Assignment:
The number of lines containing "RADIUS" is the only answer wanted; work it out from the entries below.

Material provided:
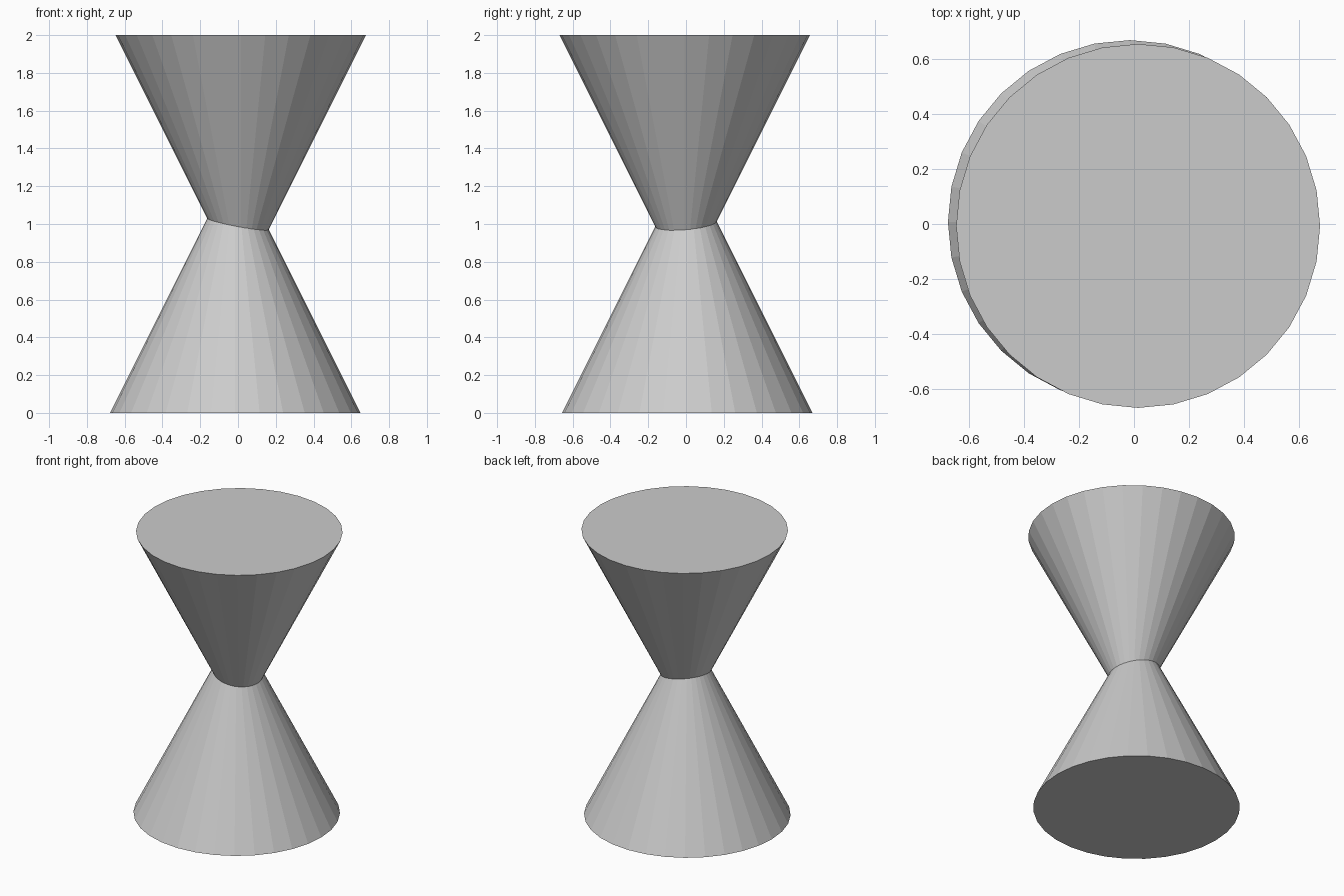
import bpy
import math

if "Cube" in bpy.data.objects:
    bpy.data.objects.remove(bpy.data.objects["Cube"])

RADIUS, DEPTH = 0.663, 1.326


def add_cone(name, x, y, z, flip):
    bpy.ops.mesh.primitive_cone_add(
        vertices=32, radius1=RADIUS, radius2=0, depth=DEPTH,
        location=(x, y, z), rotation=(math.pi if flip else 0, 0, 0))
    bpy.context.object.name = name


# Two flat-shaded cones, slightly off-centre, with their tips pushed into each other
add_cone("lower_cone", -0.015, 0.007, DEPTH / 2, False)
add_cone("upper_cone", 0.015, -0.007, 2 - DEPTH / 2, True)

Worked solution:
2